╭─ Given data

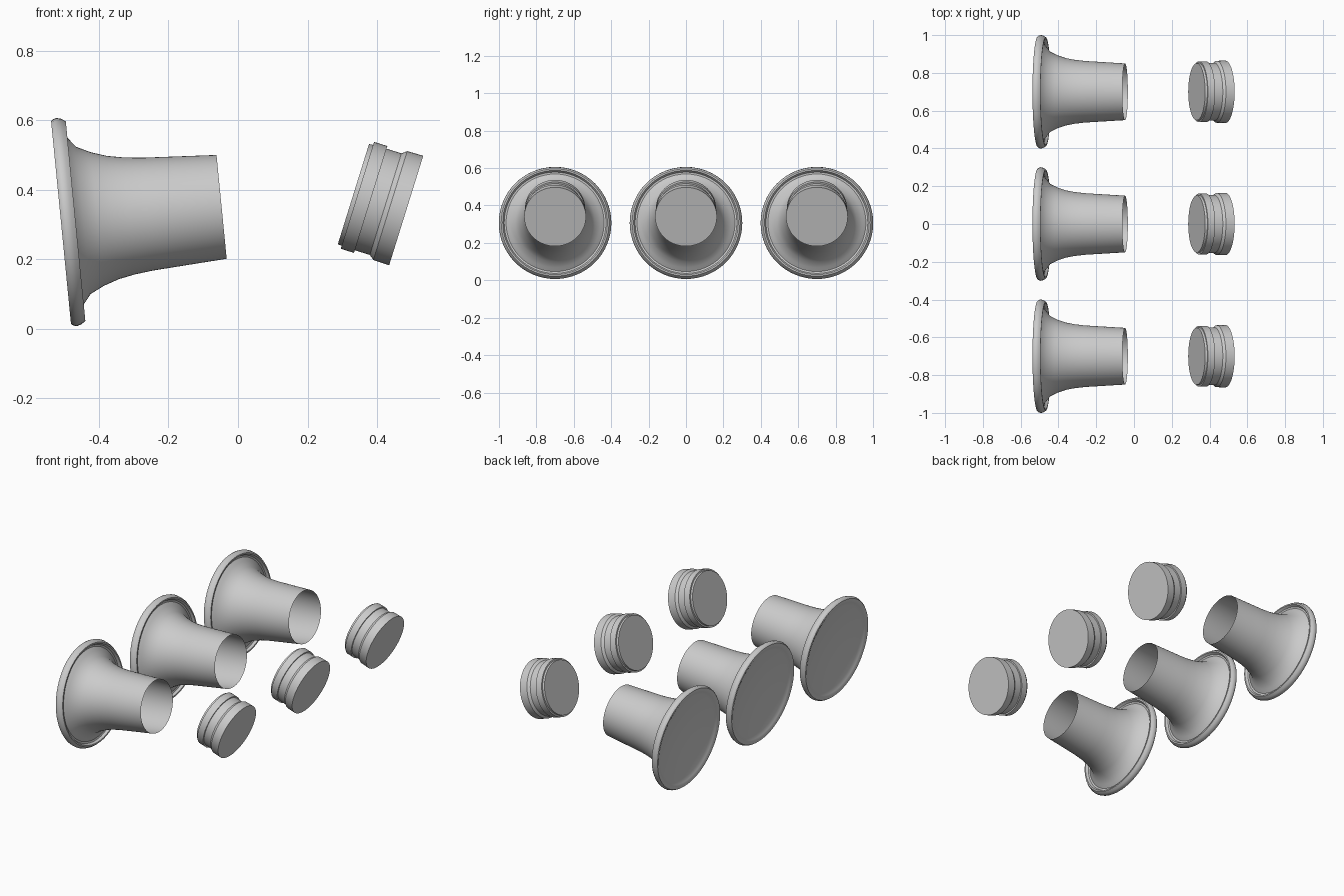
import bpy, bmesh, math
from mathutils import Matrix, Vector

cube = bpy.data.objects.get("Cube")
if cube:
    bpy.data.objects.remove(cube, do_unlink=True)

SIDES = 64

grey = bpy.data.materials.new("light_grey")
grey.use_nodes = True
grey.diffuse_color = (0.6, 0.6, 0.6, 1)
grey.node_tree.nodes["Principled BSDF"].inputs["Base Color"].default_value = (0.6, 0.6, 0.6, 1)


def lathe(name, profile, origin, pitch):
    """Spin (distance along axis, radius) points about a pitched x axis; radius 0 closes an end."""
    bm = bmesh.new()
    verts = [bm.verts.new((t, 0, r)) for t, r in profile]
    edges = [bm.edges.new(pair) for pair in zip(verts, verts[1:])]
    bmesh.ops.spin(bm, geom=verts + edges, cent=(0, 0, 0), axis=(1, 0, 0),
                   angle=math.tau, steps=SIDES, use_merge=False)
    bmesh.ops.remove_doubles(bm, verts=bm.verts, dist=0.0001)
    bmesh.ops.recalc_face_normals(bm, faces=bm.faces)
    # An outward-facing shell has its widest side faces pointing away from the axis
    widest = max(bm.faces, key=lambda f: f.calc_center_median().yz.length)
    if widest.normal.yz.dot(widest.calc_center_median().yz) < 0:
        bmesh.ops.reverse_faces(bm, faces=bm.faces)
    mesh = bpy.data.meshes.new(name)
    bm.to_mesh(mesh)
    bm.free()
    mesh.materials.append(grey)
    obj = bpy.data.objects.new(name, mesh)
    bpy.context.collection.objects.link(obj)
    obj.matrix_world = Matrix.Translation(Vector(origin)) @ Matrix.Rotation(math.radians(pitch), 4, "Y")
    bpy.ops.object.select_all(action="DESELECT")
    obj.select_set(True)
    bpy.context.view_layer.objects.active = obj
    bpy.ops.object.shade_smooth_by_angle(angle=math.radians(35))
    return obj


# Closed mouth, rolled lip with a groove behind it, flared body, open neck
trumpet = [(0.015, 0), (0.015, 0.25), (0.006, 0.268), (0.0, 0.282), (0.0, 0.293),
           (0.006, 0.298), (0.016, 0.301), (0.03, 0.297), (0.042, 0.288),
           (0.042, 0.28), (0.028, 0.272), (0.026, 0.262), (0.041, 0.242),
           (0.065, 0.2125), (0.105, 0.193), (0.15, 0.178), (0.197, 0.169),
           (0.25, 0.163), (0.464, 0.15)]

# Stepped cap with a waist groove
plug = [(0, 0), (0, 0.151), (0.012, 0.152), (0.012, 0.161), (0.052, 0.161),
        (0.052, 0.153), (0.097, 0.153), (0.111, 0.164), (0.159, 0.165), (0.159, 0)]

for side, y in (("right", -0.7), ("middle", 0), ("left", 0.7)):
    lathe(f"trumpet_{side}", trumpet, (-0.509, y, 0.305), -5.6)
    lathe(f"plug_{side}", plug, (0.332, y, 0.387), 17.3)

╰─

**Your task:** Your answer must be an exact copy of the lines from the start of the entries through the line with "verts = [bm.verts.new((t, 0, r))", with no pictures.

**Your response:**
import bpy, bmesh, math
from mathutils import Matrix, Vector

cube = bpy.data.objects.get("Cube")
if cube:
    bpy.data.objects.remove(cube, do_unlink=True)

SIDES = 64

grey = bpy.data.materials.new("light_grey")
grey.use_nodes = True
grey.diffuse_color = (0.6, 0.6, 0.6, 1)
grey.node_tree.nodes["Principled BSDF"].inputs["Base Color"].default_value = (0.6, 0.6, 0.6, 1)


def lathe(name, profile, origin, pitch):
    """Spin (distance along axis, radius) points about a pitched x axis; radius 0 closes an end."""
    bm = bmesh.new()
    verts = [bm.verts.new((t, 0, r)) for t, r in profile]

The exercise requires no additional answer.